What form these upcoming “remedies” will take is yet to be seen.

Why does this matter so much to Epic Games? V-Bucks. This is the currency used in Fortnite. And as Fortnite is a free-to-play game, this currency is how the game makes money. It’s used to buy custom skins and items inside the game.

When Apple or Google take 30% of in-app purchases, they take 30% of a free-to-play game’s revenue. Fortnite is estimated to have made upwards of $26 billion since the game launched in 2017, across all platforms.

Epic Games versus Apple

The complicating factor here is the comparable Epic Games versus Apple antitrust case, which largely found in favour of Apple. It was decided in September 2021 and upheld after appeals that ended in April 2023.

There is arguably a more cogent argument of monopolistic practices in the Apple App Store than Google Play. Where Android owners can install third-party app stores on their phones and tablets, including Epic Games’s own, this is not possible on an iPhone unless the device has been rooted or hacked.

However, as part of the appeals process, the US courts ruled Apple will have to implement third-party payment options, providing developers with ways to circumvent Apple fees.

It currently charges 30% for publishers who make more than $1 million a year, and 15% for smaller developers. This was part of its App Store Small Business Program, announced in November 2020. Google followed suit in July 2021, with lower 15% fees below $1 million.

Both Epic Games and Apple have appealed these lower court rulings, again. Epic Games has asked the Supreme Court to step in to take on the case, while Apple has asked the Supreme Court to void the order to implement third-party payment systems.

What this means for the industry

The case is still up in the air, but the impact on the wider industry could be dramatic, and spread out further than just mobile platforms.

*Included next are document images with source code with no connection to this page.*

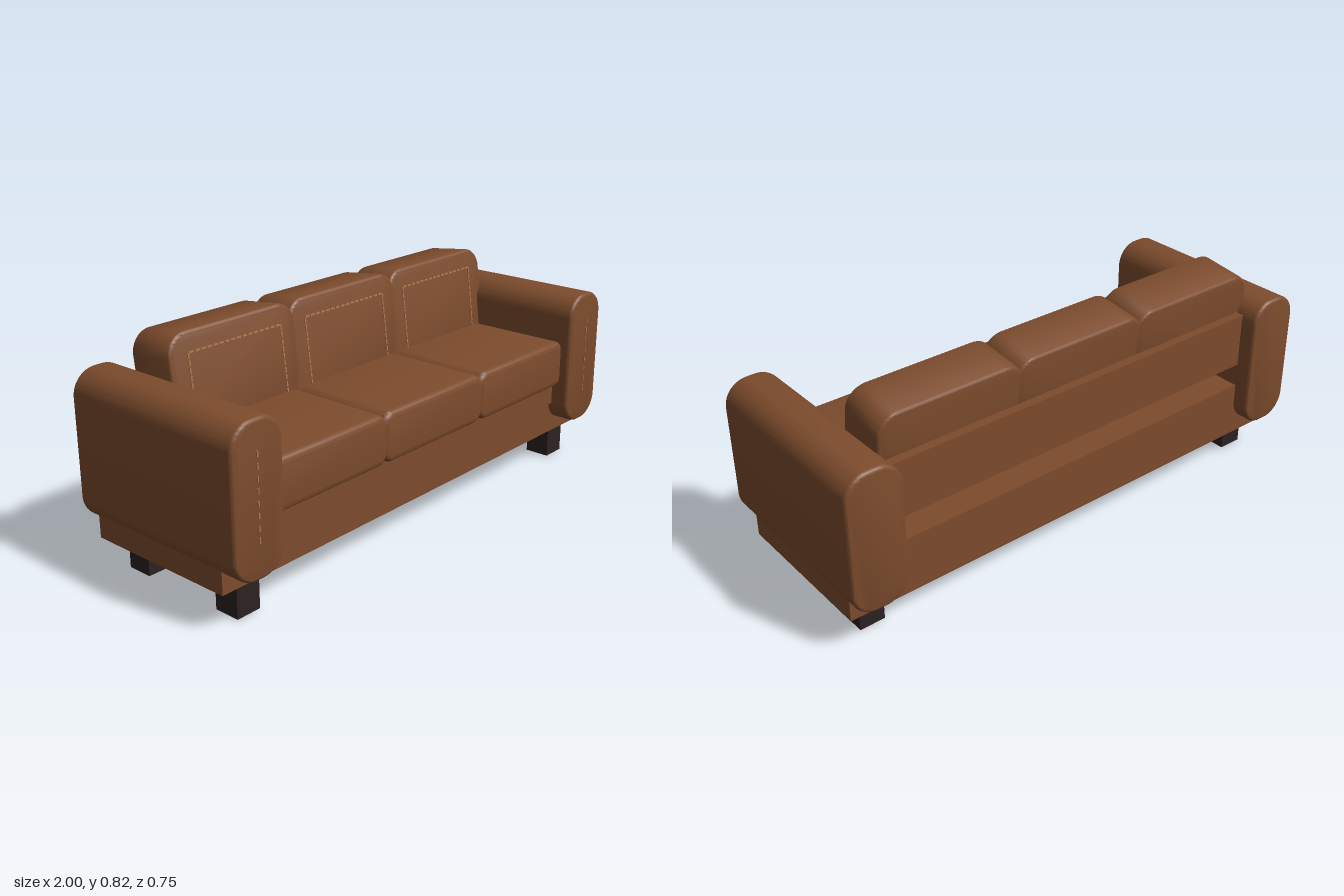
import * as THREE from 'three';
import { toCreasedNormals } from 'three/addons/utils/BufferGeometryUtils.js';

const mat = (name, color) => {
  const m = new THREE.MeshStandardMaterial({ color });
  m.name = name;
  return m;
};

// Rounded rectangle in x/y, extruded along z with a soft bevel; centred on the origin.
function padGeometry(w, h, d, radius, bevel) {
  const x = w / 2 - bevel, y = h / 2 - bevel, r = radius - bevel;
  const s = new THREE.Shape();
  s.moveTo(-x + r, -y);
  s.lineTo(x - r, -y);
  s.absarc(x - r, -y + r, r, -Math.PI / 2, 0);
  s.lineTo(x, y - r);
  s.absarc(x - r, y - r, r, 0, Math.PI / 2);
  s.lineTo(-x + r, y);
  s.absarc(-x + r, y - r, r, Math.PI / 2, Math.PI);
  s.lineTo(-x, -y + r);
  s.absarc(-x + r, -y + r, r, Math.PI, Math.PI * 1.5);
  const g = new THREE.ExtrudeGeometry(s, {
    depth: d - 2 * bevel, bevelEnabled: true, bevelThickness: bevel,
    bevelSize: bevel, bevelSegments: 4, curveSegments: 10,
  });
  g.translate(0, 0, -(d / 2 - bevel));
  return toCreasedNormals(g, 0.6);
}

export function createModel() {
  const leather = mat('brown leather', 0x7d4c2d);
  const thread = mat('tan thread', 0xb0754c);
  const wood = mat('dark wood', 0x2c2222);
  const sofa = new THREE.Group();
  sofa.name = 'sofa';

  const add = (parent, name, geo, material, x, y, z) => {
    const m = new THREE.Mesh(geo, material);
    m.name = name;
    m.position.set(x, y, z);
    parent.add(m);
    return m;
  };
  // Box given by its lower and upper corners
  const box = (name, material, a, b) => add(sofa, name,
    new THREE.BoxGeometry(b[0] - a[0], b[1] - a[1], b[2] - a[2]), material,
    (a[0] + b[0]) / 2, (a[1] + b[1]) / 2, (a[2] + b[2]) / 2);
  // Dashed row of thin stitches between two points on a z plane
  const stitches = (parent, x0, y0, x1, y1, z, count, fill, width) => {
    const upright = x0 === x1;
    const step = (upright ? y1 - y0 : x1 - x0) / count;
    const len = Math.abs(step) * fill;
    const geo = new THREE.BoxGeometry(upright ? width : len, upright ? len : width, 0.008);
    for (let i = 0; i < count; i++) {
      const t = (i + 0.5) / count;
      add(parent, 'stitch', geo, thread, x0 + (x1 - x0) * t, y0 + (y1 - y0) * t, z);
    }
  };

  // Frame
  box('base', leather, [-0.98, 0.115, -0.31], [0.98, 0.245, 0.285]);
  box('seatDeck', leather, [-0.8, 0.245, -0.31], [0.8, 0.33, 0.3]);
  box('backPanel', leather, [-0.8, 0.42, -0.31], [0.8, 0.63, -0.24]);

  // Arms with a stitched front, and legs
  const armGeo = padGeometry(0.21, 0.525, 0.745, 0.09, 0.014);
  const legGeo = new THREE.BoxGeometry(0.096, 0.117, 0.098);
  for (const side of [-1, 1]) {
    add(sofa, 'arm', armGeo, leather, side * 0.895, 0.4275, -0.0025);
    stitches(sofa, side * 0.9, 0.28, side * 0.9, 0.6, 0.3705, 8, 0.48, 0.005);
    add(sofa, 'frontLeg', legGeo, wood, side * 0.866, 0.0585, 0.226);
    add(sofa, 'rearLeg', legGeo, wood, side * 0.866, 0.0585, -0.199);
  }

  // Three seat cushions and three leaning back cushions
  const seatGeo = padGeometry(0.56, 0.185, 0.53, 0.05, 0.022);
  const backGeo = padGeometry(0.57, 0.38, 0.19, 0.08, 0.014);
  for (const i of [-1, 0, 1]) {
    const x = i * 0.535;
    add(sofa, 'seatCushion', seatGeo, leather, x, 0.4175, 0.065);
    const back = new THREE.Group();
    back.name = 'backCushion';
    back.position.set(x, 0.618, -0.179);
    back.rotation.x = -0.127;
    sofa.add(back);
    add(back, 'backPad', backGeo, leather, 0, 0, 0);
    stitches(back, -0.207, 0.118, 0.207, 0.118, 0.094, 16, 0.75, 0.006);
    for (const side of [-1, 1]) {
      stitches(back, side * 0.207, 0.12, side * 0.207, -0.13, 0.094, 10, 0.75, 0.006);
    }
  }
  return sofa;
}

Microsoft and Sony take 30% commission for purchases made on the Xbox and PlayStation platforms. Could this be under threat too?

Console-makers often sell consoles at a loss, safe in the knowledge profits can be made through these software fees, and revenues from first-party developers.

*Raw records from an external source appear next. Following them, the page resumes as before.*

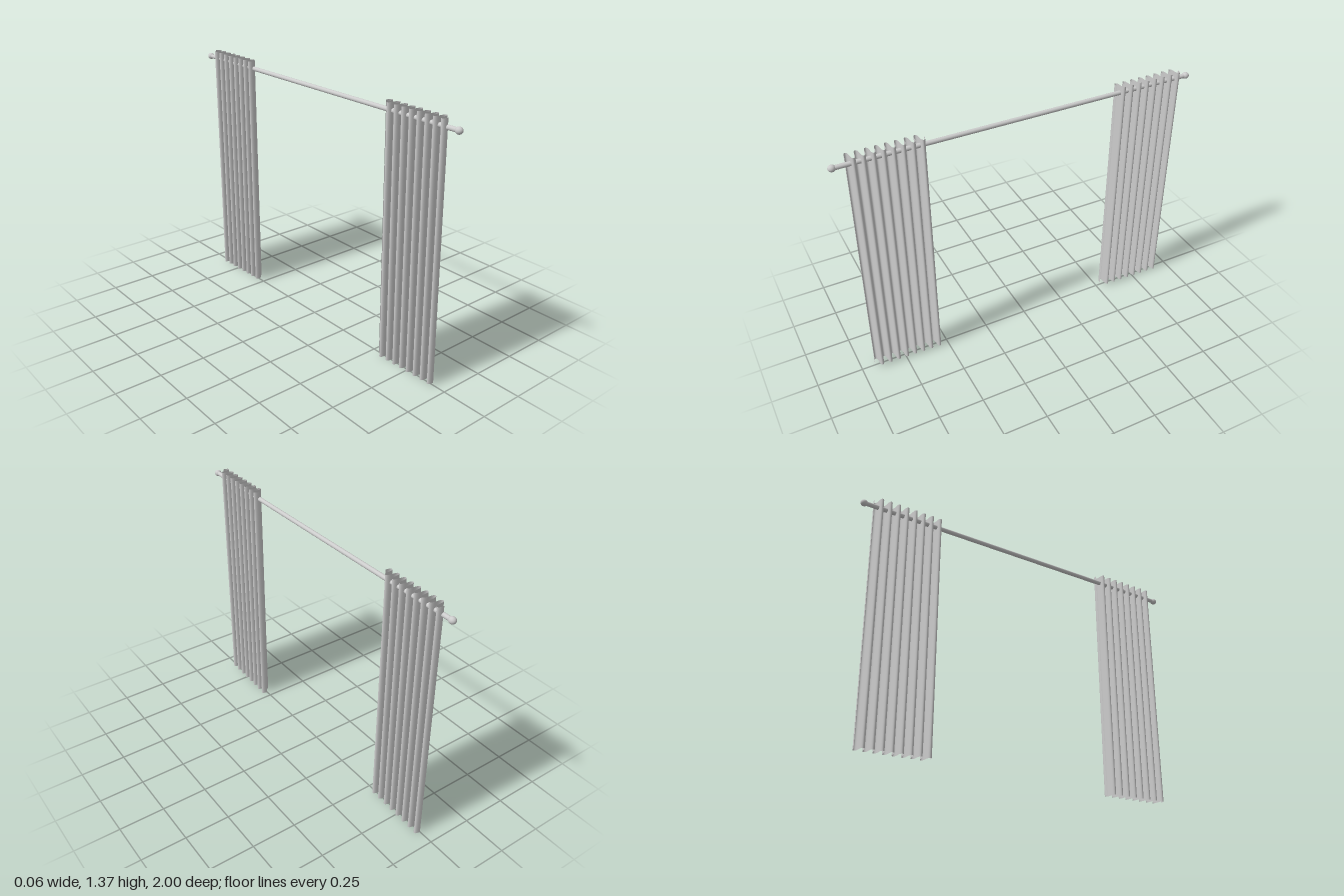
import * as THREE from 'three';

const ROD_Y = 1.327, TOP_Y = 1.37;
const FOLDS = 8, PITCH = 0.0485, DEPTH = 0.03;

// Pleated cloth: a flat grid bent into a rounded wave, hanging slightly askew
function curtainGeometry() {
  const geo = new THREE.PlaneGeometry(1, 1, FOLDS * 24, 4);
  const pos = geo.attributes.position;
  for (let i = 0; i < pos.count; i++) {
    const u = pos.getX(i) + 0.5;      // along the rod
    const down = 0.5 - pos.getY(i);   // 0 at the top hem, 1 at the bottom hem
    const a = u * FOLDS * Math.PI * 2;
    const x = DEPTH * Math.sin(a);
    const z = (u - 0.5) * FOLDS * PITCH - 0.003 * Math.sin(2 * a) + (down - 0.5) * 0.01;
    const hem = 0.002 + 0.014 * u;    // bottom hem rises toward +z
    pos.setXYZ(i, x, THREE.MathUtils.lerp(TOP_Y, hem, down), z);
  }
  geo.computeVertexNormals();
  return geo;
}

export function createModel() {
  const group = new THREE.Group();
  const metal = new THREE.MeshStandardMaterial({ color: 0xcccccc });
  const cloth = new THREE.MeshStandardMaterial({ color: 0xcccccc, side: THREE.DoubleSide });

  // Rod
  const rod = new THREE.Mesh(new THREE.CylinderGeometry(0.012, 0.012, 1.95, 24), metal);
  rod.name = 'rod';
  rod.rotation.x = Math.PI / 2;
  rod.position.y = ROD_Y;
  group.add(rod);

  // Finials and curtains at both ends
  const ball = new THREE.SphereGeometry(0.018, 24, 16);
  const drape = curtainGeometry();
  for (const s of [1, -1]) {
    const end = s > 0 ? 'front' : 'back';

    const finial = new THREE.Mesh(ball, metal);
    finial.name = end + 'Finial';
    finial.scale.z = 1.1;
    finial.position.set(0, ROD_Y, s * 0.98);
    group.add(finial);

    const curtain = new THREE.Mesh(drape, cloth);
    curtain.name = end + 'Curtain';
    curtain.position.z = s * 0.7265;
    group.add(curtain);
  }
  return group;
}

As recently as November 2023, a class action lawsuit was brought against Sony, over claims its PlayStation Store charges are unfairly high. Sony also stopped selling digital games through third-party retailers in April 2019, giving it greater control over the pricing of PlayStation software.

Leading PC gaming platform Steam also charges 30% commission.

Epic Games runs its own games store, for PC and Mac, and charges a lower 12% commission. In October, it also announced its Now on Epic programme, where developers who have released games on other platforms can bring them to Epic Games and receive 100% of revenues for the first six months.

Similarly, Microsoft dropped its PC Store’s commission to 12% in 2021, mirroring Epic Games.

What do the Microsoft Store and Epic Games have in common? They are both desperate for greater market share, and are not market leaders.

When will Fortnite come to Google Play and the App Store?

If you think all of this legal kerfuffle is a bunch of big tech and gaming companies shouting at each other, you may be more interested in when Fortnite will return to iPhones and Google Play.

It's unlikely that these cases are actually settled. And this likely rests on what the Supreme Court does next, in response to the Epic Games versus Apple case.

However, if you use an Android phone, you can download the Epic Games launcher through the Fortnite website.

The Standard has contacted Google for comment.